  • FVRCP booster required
  • FeLV booster recommended

14-16 weeks:

  • FVRCP booster required
  • Rabies (required by law)
  • FeLV booster recommended

1-year booster:

  • FVRCP booster required
  • Rabies booster required
  • FeLV booster, recommended depending on the cat’s lifestyle

👉 Kittens usually have some immunity given to them by their mothers. This gives them protection until they’re old enough for their first shot. Despite this, you should try to limit your kitten’s exposure to diseases by keeping them indoors until you get the go-ahead from your vet.

Potential side effects of kitten vaccines

Vaccinations can sometimes run the risk of side effects, though they tend to be mild if they do occur. 

It’s normal for the injection site to feel tender and for your kitten to be lethargic afterward. If your kitten starts vomiting, having diarrhea, or turning away their food, you may want to consider seeking vet care to ensure it’s not a more severe reaction.

🚨 If you notice your kitten having any of the following reactions after a vaccine, take them to the vet immediately —
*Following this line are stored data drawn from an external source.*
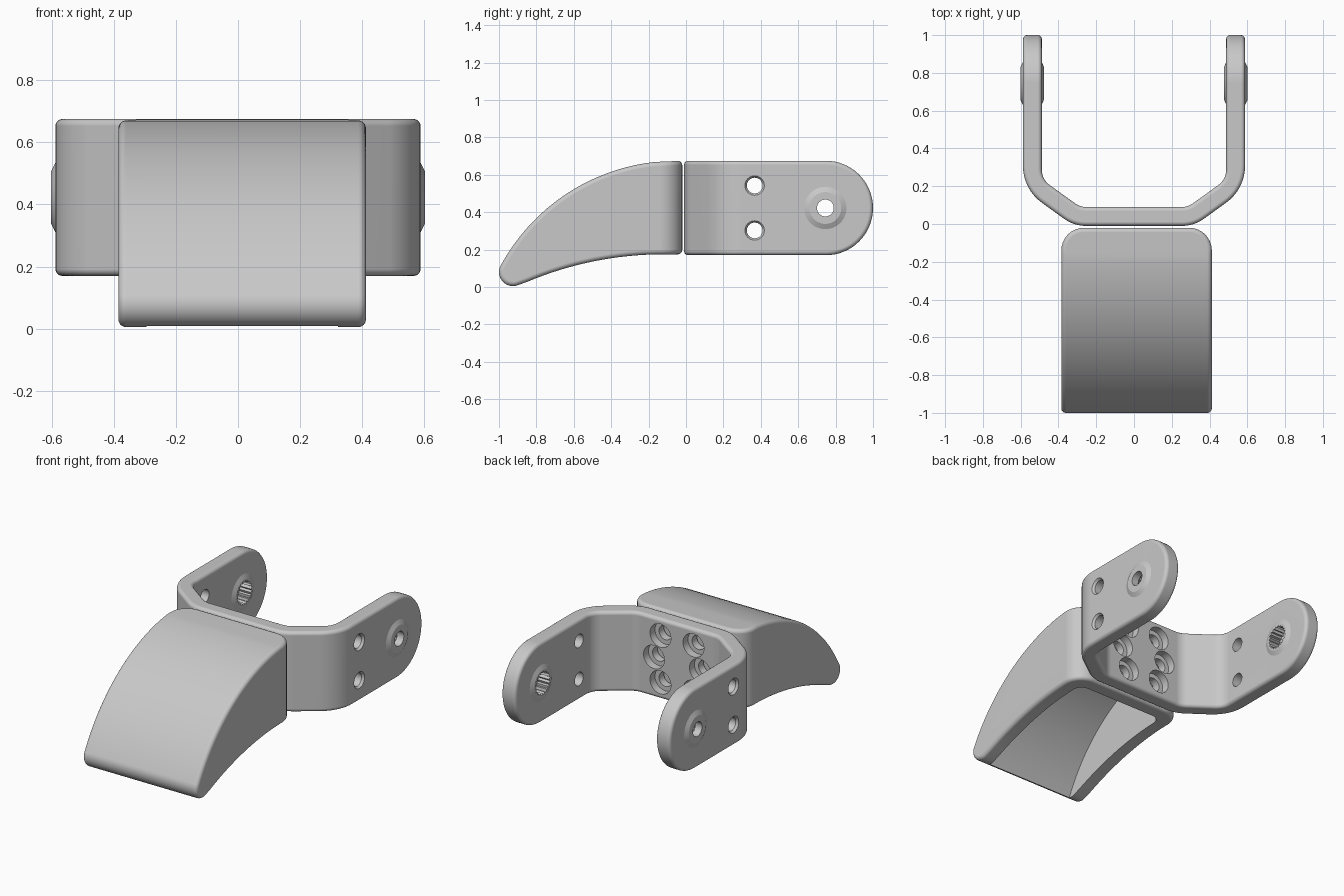
import bpy, bmesh
from math import sin, cos, pi, radians
from mathutils import Vector

if "Cube" in bpy.data.objects:
    bpy.data.objects.remove(bpy.data.objects["Cube"])

grey = bpy.data.materials.new("light grey")
grey.use_nodes = True
grey.diffuse_color = (0.58, 0.58, 0.58, 1)
grey.node_tree.nodes["Principled BSDF"].inputs["Base Color"].default_value = grey.diffuse_color


def make_object(name, bm):
    bmesh.ops.recalc_face_normals(bm, faces=bm.faces)
    mesh = bpy.data.meshes.new(name)
    bm.to_mesh(mesh)
    bm.free()
    mesh.materials.append(grey)
    obj = bpy.data.objects.new(name, mesh)
    bpy.context.collection.objects.link(obj)
    return obj


def prism(name, pts, axis, lo, hi):
    """Extrude a flat outline: (y, z) points along X, or (x, y) points along Z."""
    bm = bmesh.new()
    place = (lambda p, w: (w, *p)) if axis == "X" else (lambda p, w: (*p, w))
    rings = [[bm.verts.new(place(p, w)) for p in pts] for w in (lo, hi)]
    for ring in rings:
        bm.faces.new(ring)
    for i in range(len(pts)):
        bm.faces.new((rings[0][i - 1], rings[0][i], rings[1][i], rings[1][i - 1]))
    return make_object(name, bm)


def turned(name, rings, axis, a, b, n=32, tooth=1.0):
    """Solid of rings (radius, position) about the X or Y axis; tooth scales every other point."""
    bm = bmesh.new()
    loops = []
    for r, t in rings:
        loop = []
        for i in range(n):
            k = r * (tooth if i % 2 else 1)
            u, v = a + k * cos(2 * pi * i / n), b + k * sin(2 * pi * i / n)
            loop.append(bm.verts.new((t, u, v) if axis == "X" else (u, t, v)))
        loops.append(loop)
    for p, q in zip(loops, loops[1:]):
        for i in range(n):
            bm.faces.new((p[i - 1], p[i], q[i], q[i - 1]))
    bm.faces.new(loops[0])
    bm.faces.new(loops[-1])
    return make_object(name, bm)


def arc(cx, cy, r, start, end, n):
    angles = [radians(start + (end - start) * i / n) for i in range(n + 1)]
    return [(cx + r * cos(t), cy + r * sin(t)) for t in angles]


def rounded(corners, n=8):
    """Outline from (x, y, radius) corners, each filleted with a true arc."""
    pts = []
    for i, (x, y, r) in enumerate(corners):
        p = Vector((x, y))
        if r == 0:
            pts.append((x, y))
            continue
        d0 = (Vector(corners[i - 1][:2]) - p).normalized()
        d1 = (Vector(corners[(i + 1) % len(corners)][:2]) - p).normalized()
        half = d0.angle(d1) / 2
        centre = p + (d0 + d1).normalized() * (r / sin(half))
        reach = r * cos(half) / sin(half)
        s, e = p + d0 * reach - centre, p + d1 * reach - centre
        whole = s.angle(e)
        for k in range(n + 1):
            t = k / n
            v = (s * sin((1 - t) * whole) + e * sin(t * whole)) / sin(whole)
            pts.append(tuple(centre + v))
    return pts


def boolean(obj, tool, operation):
    tool.hide_render = True
    mod = obj.modifiers.new(operation, "BOOLEAN")
    mod.operation, mod.object, mod.solver = operation, tool, "EXACT"
    return tool


def bevel(obj, width):
    mod = obj.modifiers.new("edges", "BEVEL")
    mod.width, mod.segments = width, 6
    mod.limit_method, mod.angle_limit = "ANGLE", radians(40)
    mod.use_clamp_overlap = False


def bake(obj, tools):
    """Replace the mesh by its modified result and drop the cutters."""
    deps = bpy.context.evaluated_depsgraph_get()
    mesh = bpy.data.meshes.new_from_object(obj.evaluated_get(deps))
    obj.modifiers.clear()
    obj.data = mesh
    for tool in tools:
        bpy.data.objects.remove(tool)


def smooth(obj):
    bpy.ops.object.select_all(action="DESELECT")
    obj.select_set(True)
    bpy.context.view_layer.objects.active = obj
    bpy.ops.object.shade_smooth_by_angle(angle=radians(20))
    obj.modifiers.new("normals", "WEIGHTED_NORMAL").keep_sharp = True


MID_Z, HALF_Z, PIVOT_Y = 0.4225, 0.2525, 0.745

# U-shaped bracket: bent strip, trimmed to rounded arm ends
outer = [(0.588, 1.1, 0), (0.588, 0.185, 0.24), (0.318, -0.01, 0.2)]
inner = [(0.285, 0.09, 0.1), (0.488, 0.236, 0.1), (0.488, 1.1, 0)]
flip = lambda side: [(-x, y, r) for x, y, r in reversed(side)]
bracket = prism("bracket", rounded(outer + flip(outer) + flip(inner) + inner), "Z", 0, 0.9)
side = arc(PIVOT_Y + 0.0025, MID_Z, HALF_Z, -90, 90, 32)
side += [(-0.2, MID_Z + HALF_Z), (-0.2, MID_Z - HALF_Z)]
tools = [boolean(bracket, prism("arm_outline", side, "X", -1, 1), "INTERSECT")]
bevel(bracket, 0.022)

# Pivot bosses with a toothed socket inside, and two screw holes per arm
for s in (-1, 1):
    boss = [(0.085, 0.476), (0.115, 0.489), (0.115, 0.587), (0.085, 0.602)]
    tools.append(boolean(bracket, turned("boss", [(r, s * t) for r, t in boss],
                                         "X", PIVOT_Y, MID_Z, 48), "UNION"))
for s in (-1, 1):
    tools.append(boolean(bracket, turned("bore", [(0.045, s * 0.45), (0.045, s * 0.65)],
                                         "X", PIVOT_Y, MID_Z), "DIFFERENCE"))
    tools.append(boolean(bracket, turned("socket", [(0.064, s * 0.45), (0.064, s * 0.555)],
                                         "X", PIVOT_Y, MID_Z, 40, 1.18), "DIFFERENCE"))
    hole = [(0.042, 0.45), (0.042, 0.574), (0.052, 0.588), (0.052, 0.61)]
    for dz in (-0.12, 0.12):
        tools.append(boolean(bracket, turned("screw_hole", [(r, s * t) for r, t in hole],
                                             "X", 0.367, MID_Z + dz), "DIFFERENCE"))

# Six counterbored holes through the cross plate
bore = [(0.073, 0.15), (0.073, 0.04), (0.045, 0.04), (0.045, -0.05)]
for s in (-1, 1):
    for x, dz in ((0.115, 0.147), (0.16, 0), (0.115, -0.147)):
        tools.append(boolean(bracket, turned("plate_hole", bore, "Y", s * x, MID_Z + dz), "DIFFERENCE"))
bake(bracket, tools)
smooth(bracket)

# Curved finger: side outline trimmed by a plan with rounded back corners
LEFT, RIGHT, BACK = 0.412, -0.385, -0.02
TOP = (-0.05, -0.395)


def plan(inset, radius):
    l, r, b = LEFT - inset, RIGHT + inset, BACK - inset
    return rounded([(r, -1.3, 0), (l, -1.3, 0), (l, b, radius), (r, b, radius)])


outline = [(0.1, 0.68)] + arc(*TOP, 1.07, 96.2, 151.5, 26)
outline += arc(-0.925, 0.08, 0.075, 151.5, 294.3, 14)[1:]
outline += arc(-0.12, -1.705, 1.88, 114.3, 91.4, 16)[1:] + [(0.1, 0.175)]
finger = prism("finger", outline, "X", -0.7, 0.7)
tools = [boolean(finger, prism("finger_plan", plan(0, 0.12), "Z", -0.5, 1), "INTERSECT")]
bevel(finger, 0.024)
bake(finger, tools)

# Hollow underside of the finger
hollow = arc(*TOP, 0.982, 80, 158, 32) + [(0.12, -0.1)]
cavity = prism("cavity", hollow, "X", -0.7, 0.7)
bake(cavity, [boolean(cavity, prism("cavity_plan", plan(0.09, 0.06), "Z", -0.5, 1), "INTERSECT")])
bake(finger, [boolean(finger, cavity, "DIFFERENCE")])
smooth(finger)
  • Hives
  • Facial swelling
  • Difficulty breathing 
  • Unresponsiveness

If you have any questions or concerns during the vaccination process, contact your vet. They’ll be happy to help or give advice (such as giving your kitten an antihistamine before a booster) moving forward.

Do adult cats need to be vaccinated?

If your adult cat has missed their primary doses, you can catch up with adult vaccinations. Or, if they haven’t had a booster in a while, another shot may be needed.

The adult cat vaccination schedule usually includes booster shots every few years. Schedule yearly vet checks to make sure your furry friend is in good health.